Exercise ▸ Below are the records; tally the lines that include "rings" and report only the total.
___ Data to process ___
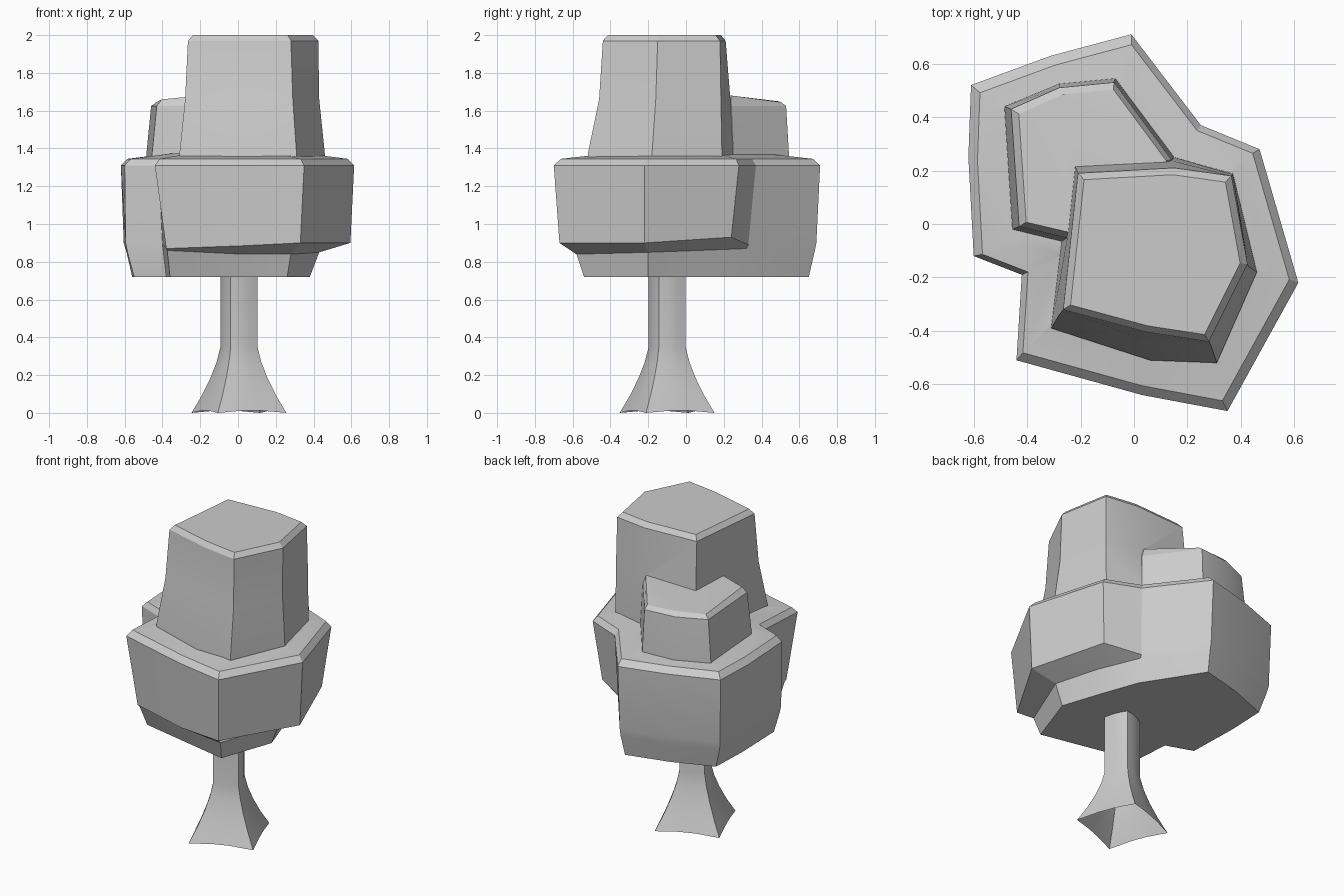
import bpy, bmesh, math

if "Cube" in bpy.data.objects:
    bpy.data.objects.remove(bpy.data.objects["Cube"])


def loft(name, rings, cap_start=True, cap_end=True):
    """Skin a list of equal-length 3D rings into a mesh object."""
    bm = bmesh.new()
    vr = [[bm.verts.new(p) for p in r] for r in rings]
    n = len(rings[0])
    for a, b in zip(vr, vr[1:]):
        for i in range(n):
            j = (i + 1) % n
            bm.faces.new((a[i], a[j], b[j], b[i]))
    if cap_start:
        bm.faces.new(vr[0])
    if cap_end:
        bm.faces.new(vr[-1])
    bmesh.ops.triangulate(bm, faces=[f for f in bm.faces if len(f.verts) > 4])
    bmesh.ops.recalc_face_normals(bm, faces=bm.faces)
    me = bpy.data.meshes.new(name)
    bm.to_mesh(me)
    bm.free()
    ob = bpy.data.objects.new(name, me)
    bpy.context.collection.objects.link(ob)
    return ob


def at(pts, z):
    """Lift a 2D outline to height z (number or one value per point)."""
    zs = z if isinstance(z, list) else [z] * len(pts)
    return [(x, y, h) for (x, y), h in zip(pts, zs)]


def scaled(pts, s, c=(0, 0)):
    return [(c[0] + (x - c[0]) * s, c[1] + (y - c[1]) * s) for x, y in pts]


def activate(ob):
    bpy.ops.object.select_all(action='DESELECT')
    ob.select_set(True)
    bpy.context.view_layer.objects.active = ob


# Wide lower foliage: two merged blocks, with a ledge under the front right one
outline = [(-.61, .52), (-.31, .63), (-.01, .71), (.25, .37), (.47, .28), (.615, -.22),
           (.35, -.70), (.03, -.64), (-.44, -.51), (-.42, -.19), (-.60, -.12), (-.62, .25)]
wall = [(-.60, .51), (-.30, .62), (-.01, .69), (.22, .33), (.43, .24), (.595, -.22),
        (.33, -.67), (.03, -.62), (-.38, -.48), (-.40, -.18), (-.595, -.12), (-.605, .24)]
ledge = [(-.59, .50), (-.30, .61), (-.01, .68), (.22, .32), (.34, .07), (.43, -.20),
         (.28, -.58), (.03, -.54), (-.375, -.47), (-.395, -.18), (-.585, -.12), (-.59, .24)]
base = [(-.55, .48), (-.29, .58), (-.02, .65), (.21, .29), (.30, .04), (.38, -.20),
        (.26, -.54), (.02, -.49), (-.36, -.41), (-.38, -.17), (-.55, -.11), (-.56, .23)]
wall_z = [.90, .90, .90, .89, .93, .90, .90, .885, .87, .89, .90, .90]
ledge_z = [.85, .85, .85, .87, .86, .85, .84, .84, .86, .85, .85, .85]
foliage = loft("foliage", [at(base, .72), at(ledge, ledge_z), at(wall, wall_z),
                           at(outline, 1.31), at(scaled(outline, .945), 1.345),
                           at(scaled(outline, .6), 1.372)])

# Tall upper block
tall_base = [(-.235, .225), (.15, .25), (.37, .19), (.46, -.18), (.31, -.52), (.06, -.51), (-.31, -.39)]
tall_mid = [(-.22, .215), (.15, .235), (.37, .185), (.43, -.16), (.29, -.46), (.05, -.44), (-.28, -.34)]
tall_top = [(-.21, .19), (.15, .21), (.365, .18), (.425, -.15), (.28, -.44), (.05, -.405), (-.265, -.32)]
tall = loft("tall_block", [at(tall_base, 1.2), at(tall_base, 1.37), at(tall_mid, 1.66), at(tall_top, 1.97),
                           at(scaled(tall_top, .92, (.08, -.11)), 2.0)])

# Short back block, tucked into the tall one
short_base = [(-.485, .44), (-.28, .525), (-.07, .545), (.15, .25), (.08, -.10), (-.27, -.065), (-.455, -.02)]
short_top = [(-.46, .43), (-.28, .51), (-.075, .53), (.14, .24), (.08, -.10), (-.26, -.05), (-.43, -.01)]
short = loft("short_block", [at(short_base, 1.2), at(short_base, 1.37), at(short_top, 1.625),
                             at(scaled(short_top, .92, (-.1, .2)), [1.645, 1.65, 1.645, 1.68, 1.69, 1.675, 1.66])])

# Merge the upper blocks into the foliage
for block in (tall, short):
    activate(foliage)
    mod = foliage.modifiers.new("merge", 'BOOLEAN')
    mod.operation = 'UNION'
    mod.solver = 'EXACT'
    mod.object = block
    bpy.ops.object.modifier_apply(modifier=mod.name)
    bpy.data.objects.remove(block)

# Four-cornered trunk flaring to an open, wavy foot
profile = [(.74, .107), (.35, .107), (.27, .13), (.19, .165), (.10, .215), (.01, .275)]
rings = []
for z, r in profile:
    flare = (.35 - min(z, .35)) / .34
    ring = []
    for k in range(12):
        a = math.radians(66 + 30 * k)
        corner = k % 3 == 0
        q = r if corner else r * (.82 - .09 * flare)
        lift = 0 if corner else .012 * flare
        ring.append((.005 + q * math.cos(a), -.10 + q * math.sin(a), z + lift - .01 * flare))
    rings.append(ring)
trunk = loft("trunk", rings, cap_end=False)

for ob, angle in ((foliage, 20), (trunk, 50)):
    activate(ob)
    bpy.ops.object.shade_smooth_by_angle(angle=math.radians(angle))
___
Result for this task ▸ 7